As a category of professional translation services, translation of elearning materials is an important one. This week we’re wrapping up an elearning translation project for a regular client so we’re reminded of how translation services in this area have grown, and will likely continue to grow. In the age of viruses that have the effect of closing schools and traditional learning modalities, online learning in some form or another is likely to be with us for the long run.
Elearning materials can be contained in a number of different file formats. The easiest file format to work with is probably MS Word since text is directly editable. The same is true for text contained within cells of an Excel files. PowerPoint files are another file format we regularly receive elearning text in.
There’s a way to handle and translate virtually any elearning material in any format and into the selected target language of choice.
Elearning text for translation sometimes comes to us as image files. In those cases some setup is usually required to bring the text into a format such as a bilingual table. Bilingual tables are two column files with source text (e.g., English) in the left column and a second column left blank for placing the corresponding translated text in the target language.
Elearning text can also come in the form of popular elearning authoring tools such as the application Articulate Storyline. Storyline translation projects can include formatting within the application or just the exported text (via a built in function) and the client then handles the importing of the translated text back into the elearning tool environment.

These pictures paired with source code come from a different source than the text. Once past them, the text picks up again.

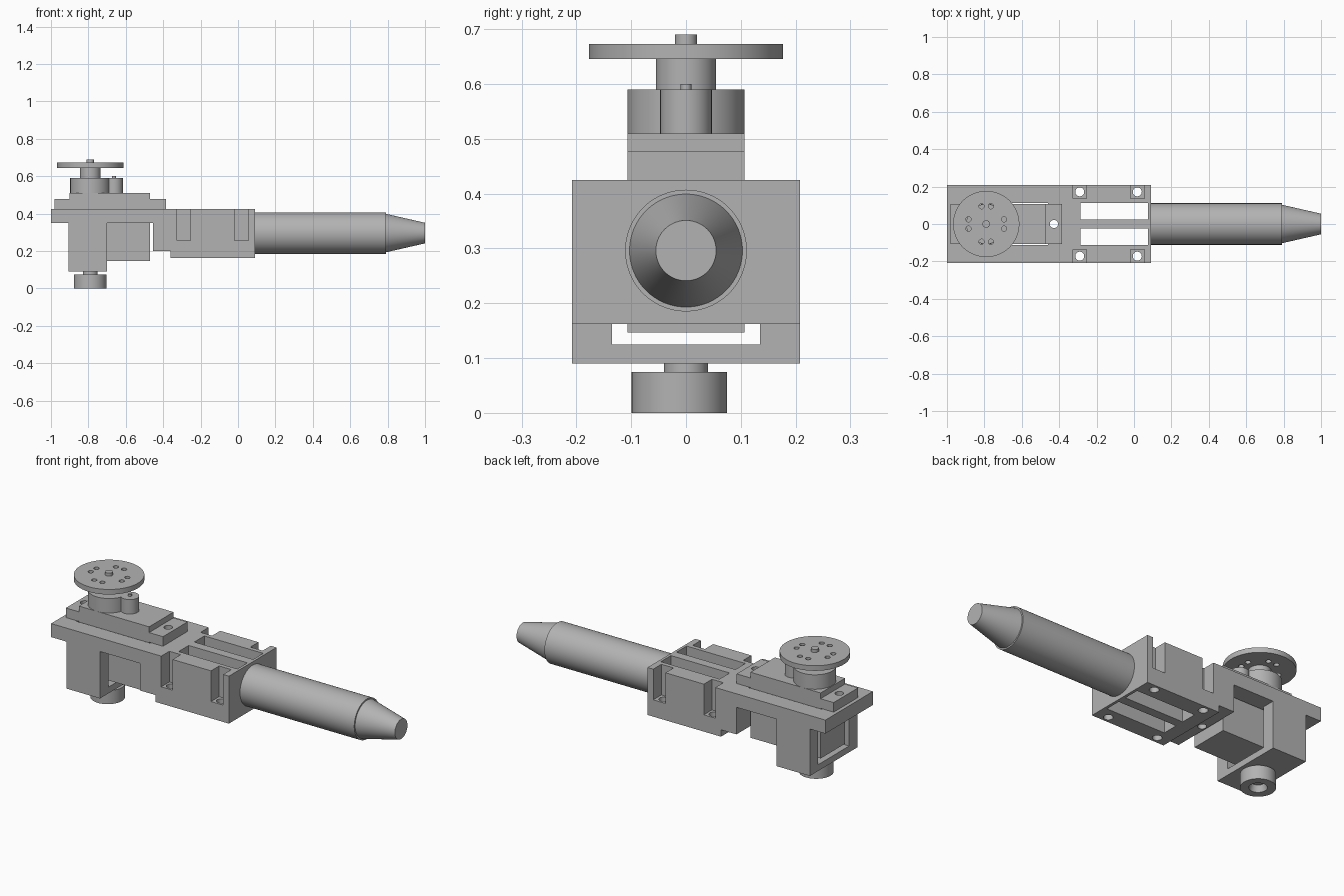
import bpy, bmesh, math
from mathutils import Matrix, Vector

cube = bpy.data.objects.get("Cube")
if cube:
    bpy.data.objects.remove(cube, do_unlink=True)

grey = bpy.data.materials.new("plain grey")
grey.use_nodes = True
colour = (0.45, 0.45, 0.45, 1)
grey.diffuse_color = colour
grey.node_tree.nodes["Principled BSDF"].inputs["Base Color"].default_value = colour


def finish(name, bm):
    bmesh.ops.recalc_face_normals(bm, faces=bm.faces)
    mesh = bpy.data.meshes.new(name)
    bm.to_mesh(mesh)
    bm.free()
    mesh.materials.append(grey)
    obj = bpy.data.objects.new(name, mesh)
    bpy.context.collection.objects.link(obj)
    return obj


def box(name, x, y, z):
    """Box from (low, high) pairs on each axis."""
    bm = bmesh.new()
    size = [b - a for a, b in (x, y, z)]
    mid = Vector([(a + b) / 2 for a, b in (x, y, z)])
    bmesh.ops.create_cube(bm, size=1, matrix=Matrix.Translation(mid) @ Matrix.Diagonal((*size, 1)))
    return finish(name, bm)


def turned(name, profile, centre, axis="Z", sides=64):
    """Solid of revolution from (radius, height) points, capped at both ends."""
    bm = bmesh.new()
    rings = []
    for r, h in profile:
        ring = []
        for i in range(sides):
            a = 2 * math.pi * i / sides
            u, v = r * math.cos(a), r * math.sin(a)
            p = (u, v, h) if axis == "Z" else (h, u, v)
            ring.append(bm.verts.new(Vector(p) + Vector(centre)))
        rings.append(ring)
    for low, high in zip(rings, rings[1:]):
        for i in range(sides):
            j = (i + 1) % sides
            bm.faces.new((low[i], low[j], high[j], high[i]))
    bm.faces.new(rings[0])
    bm.faces.new(rings[-1])
    return finish(name, bm)


def post(name, x, y, r, low, high, sides=48):
    return turned(name, [(r, low), (r, high)], (x, y, 0), sides=sides)


def cut(target, cutter):
    mod = target.modifiers.new("cut", "BOOLEAN")
    mod.operation = "DIFFERENCE"
    mod.solver = "EXACT"
    mod.object = cutter
    with bpy.context.temp_override(object=target, active_object=target):
        bpy.ops.object.modifier_apply(modifier=mod.name)
    bpy.data.objects.remove(cutter, do_unlink=True)


# Bracket: side outline extruded across the width
W, TOP = 0.208, 0.425
outline = [(-1, 0.35), (-0.905, 0.35), (-0.905, 0.09), (-0.7, 0.09), (-0.7, 0.35),
           (-0.455, 0.35), (-0.455, 0.2), (-0.36, 0.2), (-0.36, 0.162),
           (0.09, 0.162), (0.09, TOP), (-1, TOP)]
bm = bmesh.new()
side = bm.faces.new([bm.verts.new((x, -W, z)) for x, z in outline])
extruded = bmesh.ops.extrude_face_region(bm, geom=[side])["geom"]
bmesh.ops.translate(bm, vec=(0, 2 * W, 0), verts=[v for v in extruded if isinstance(v, bmesh.types.BMVert)])
bracket = finish("bracket", bm)

# Motor tunnel and plate opening
cut(bracket, box("tunnel", (-0.95, -0.65), (-0.135, 0.135), (0.125, 0.35)))
cut(bracket, box("opening", (-0.91, -0.46), (-0.113, 0.113), (0.3, 0.5)))
# Long slots, corner pockets and bolt holes, same on both sides
for s in (-1, 1):
    cut(bracket, box("slot", (-0.285, 0.075), sorted((s * 0.025, s * 0.113)), (0.1, 0.5)))
    for low, high in ((-0.325, -0.255), (-0.02, 0.055)):
        cut(bracket, box("pocket", (low, high), sorted((s * 0.137, s * 0.25)), (0.255, 0.5)))
        cut(bracket, post("bolt_hole", (low + high) / 2, s * 0.172, 0.024, 0.1, 0.3, 32))

# Motor: body, mounting flange and top case
box("motor_body", (-0.9, -0.47), (-0.107, 0.107), (0.147, 0.43))
flange = box("motor_flange", (-0.98, -0.385), (-0.107, 0.107), (TOP, 0.478))
box("motor_top_case", (-0.9, -0.47), (-0.107, 0.107), (0.47, 0.51))
for x in (-0.94, -0.428):
    cut(bracket, post("screw_hole", x, 0, 0.022, 0.1, 0.6, 32))
    cut(flange, post("screw_hole", x, 0, 0.022, 0.1, 0.6, 32))

# Gear housing and output shaft
AX = -0.79
round_parts = [
    post("gear_housing", AX, 0, 0.107, 0.505, 0.59, 64),
    post("small_gear_housing", -0.663, 0, 0.047, 0.505, 0.59),
    post("gear_pin", -0.663, 0, 0.01, 0.585, 0.6, 24),
    post("output_shaft", AX, 0, 0.055, 0.585, 0.65),
    post("shaft_screw", AX, 0, 0.02, 0.67, 0.69, 32),
]

# Output disc with paired holes in four directions
disc = post("output_disc", AX, 0, 0.177, 0.645, 0.673, 96)
for k in range(4):
    for offset in (-0.025, 0.025):
        p = Matrix.Rotation(k * math.pi / 2, 3, "Z") @ Vector((0.095, offset, 0))
        cut(disc, post("disc_hole", AX + p.x, p.y, 0.014, 0.6, 0.7, 24))
round_parts.append(disc)

# Foot knob with a recessed underside, and its neck
round_parts += [
    turned("foot_knob", [(0.035, 0.035), (0.045, 0), (0.087, 0), (0.087, 0.075)], (AX, -0.012, 0)),
    post("foot_neck", AX, 0, 0.04, 0.07, 0.095),
]

# Barrel with a small shoulder and tapered nose
barrel = [(0.111, 0.085), (0.111, 0.79), (0.103, 0.79), (0.055, 1)]
round_parts.append(turned("barrel", barrel, (0, 0, 0.296), "X", 96))

# Smooth the round parts, keeping rims crisp
bpy.ops.object.select_all(action="DESELECT")
for obj in round_parts:
    obj.select_set(True)
bpy.context.view_layer.objects.active = round_parts[0]
bpy.ops.object.shade_smooth_by_angle(angle=math.radians(20))
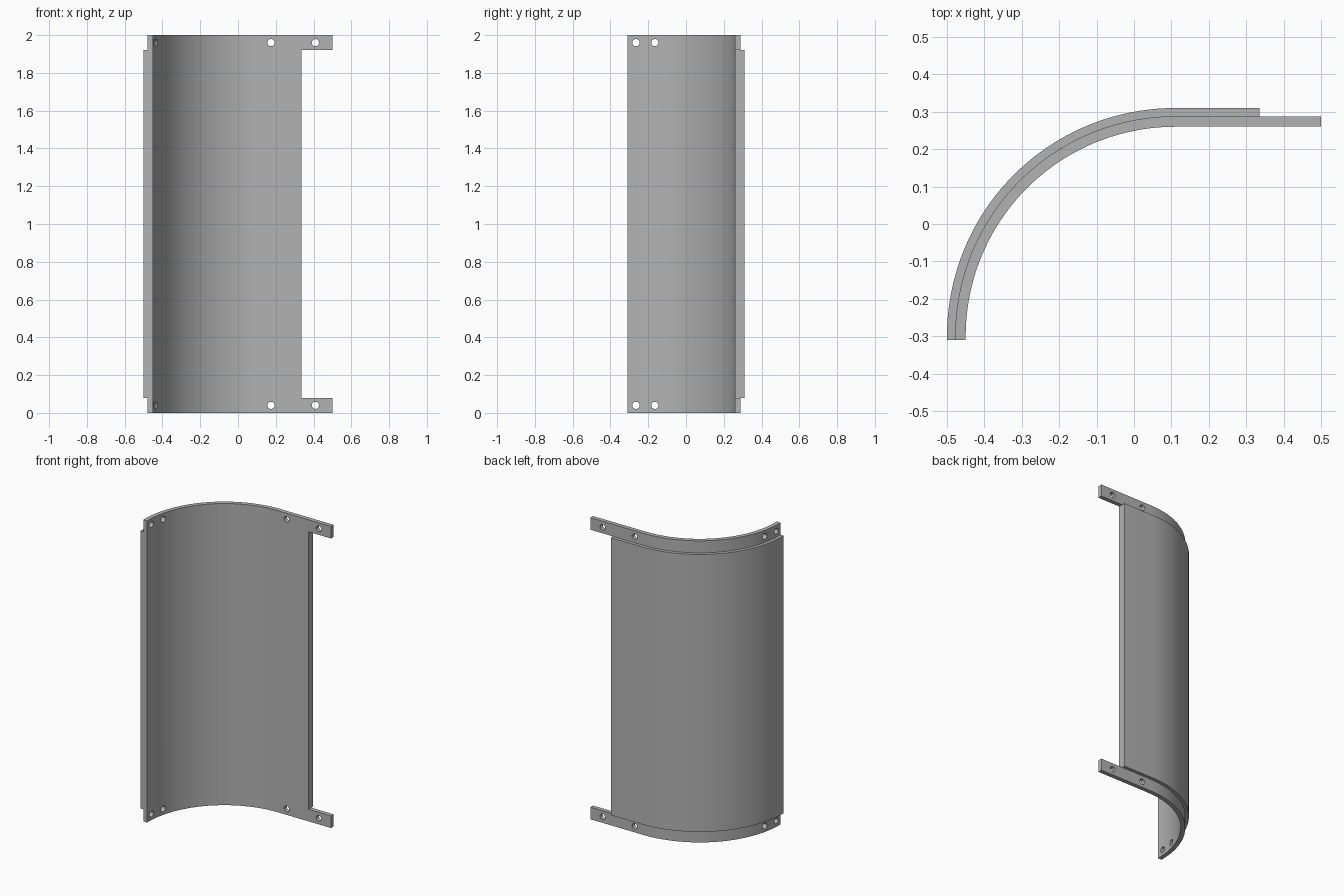
import bpy, bmesh, math
from mathutils import Matrix

if "Cube" in bpy.data.objects:
    bpy.data.objects.remove(bpy.data.objects["Cube"])

CX, CY = 0.11, -0.30             # centre of the bend
R_IN, R_MID, R_OUT = 0.56, 0.588, 0.61
Y_END = -0.31                    # free edge of the curved side
LIP = 0.08                       # height of the end strips
SEGS = 40

grey = bpy.data.materials.new("plain_grey")
grey.diffuse_color = (0.45, 0.45, 0.45, 1)
grey.use_nodes = True
grey.node_tree.nodes["Principled BSDF"].inputs["Base Color"].default_value = grey.diffuse_color


def link(name, bm):
    bmesh.ops.recalc_face_normals(bm, faces=bm.faces[:])
    me = bpy.data.meshes.new(name)
    bm.to_mesh(me)
    bm.free()
    me.materials.append(grey)
    ob = bpy.data.objects.new(name, me)
    bpy.context.collection.objects.link(ob)
    return ob


def path(r, x_end):
    """Short straight, quarter bend, then a flat run to x_end."""
    pts = [(CX - r, Y_END)]
    for i in range(SEGS + 1):
        a = math.pi - i * math.pi / 2 / SEGS
        pts.append((CX + r * math.cos(a), CY + r * math.sin(a)))
    return pts + [(x_end, CY + r)]


def bent_sheet(name, r0, r1, x_end, z0, z1):
    bm = bmesh.new()
    rings = []
    for z in (z0, z1):
        rings.append([[bm.verts.new((x, y, z)) for x, y in path(r, x_end)]
                      for r in (r0, r1)])
    (a0, b0), (a1, b1) = rings
    n = len(a0)
    for i in range(n - 1):
        j = i + 1
        bm.faces.new((a0[i], a0[j], a1[j], a1[i]))
        bm.faces.new((b0[i], b0[j], b1[j], b1[i]))
        bm.faces.new((a0[i], a0[j], b0[j], b0[i]))
        bm.faces.new((a1[i], a1[j], b1[j], b1[i]))
    for i in (0, n - 1):
        bm.faces.new((a0[i], b0[i], b1[i], a1[i]))
    return link(name, bm)


def cut(target, bm):
    tool = link("cutter", bm)
    tool.hide_render = True
    mod = target.modifiers.new("cut", 'BOOLEAN')
    mod.operation = 'DIFFERENCE'
    mod.solver = 'EXACT'
    mod.object = tool
    bpy.context.view_layer.objects.active = target
    bpy.ops.object.modifier_apply(modifier=mod.name)
    bpy.data.objects.remove(tool)


# Inner sheet, full height, with strips reaching past the panel
inner = bent_sheet("inner_sheet", R_IN, R_MID, 0.5, 0, 2)
# Outer sheet, shorter at the top and bottom
outer = bent_sheet("outer_sheet", R_MID, R_OUT, 0.335, LIP, 2 - LIP)

# Window that leaves only the two end strips beyond the panel edge
bm = bmesh.new()
bmesh.ops.create_cube(bm, size=1, matrix=Matrix.Translation((0.535, 0.27, 1))
                      @ Matrix.Diagonal((0.4, 0.3, 2 - 2 * LIP, 1)))
cut(inner, bm)

# Fixing holes through the strips
bm = bmesh.new()
for z in (0.04, 1.96):
    spots = [((x, 0.275, z), 'X') for x in (0.175, 0.41)]
    spots += [((-0.46, y, z), 'Y') for y in (-0.265, -0.165)]
    for pos, axis in spots:
        bmesh.ops.create_cone(
            bm, cap_ends=True, segments=24, radius1=0.019, radius2=0.019,
            depth=0.2, matrix=Matrix.Translation(pos)
            @ Matrix.Rotation(math.pi / 2, 4, axis))
cut(inner, bm)

# Smooth bend, sharp edges
for ob in (inner, outer):
    bpy.ops.object.select_all(action='DESELECT')
    ob.select_set(True)
    bpy.context.view_layer.objects.active = ob
    bpy.ops.object.shade_smooth_by_angle(angle=math.radians(30))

There’s a way to handle and translate virtually any elearning material in any format and into the selected target language of choice. Fundamentally it’s still text in a format, with an educational objective, that needs to be equivalently expressed in another language.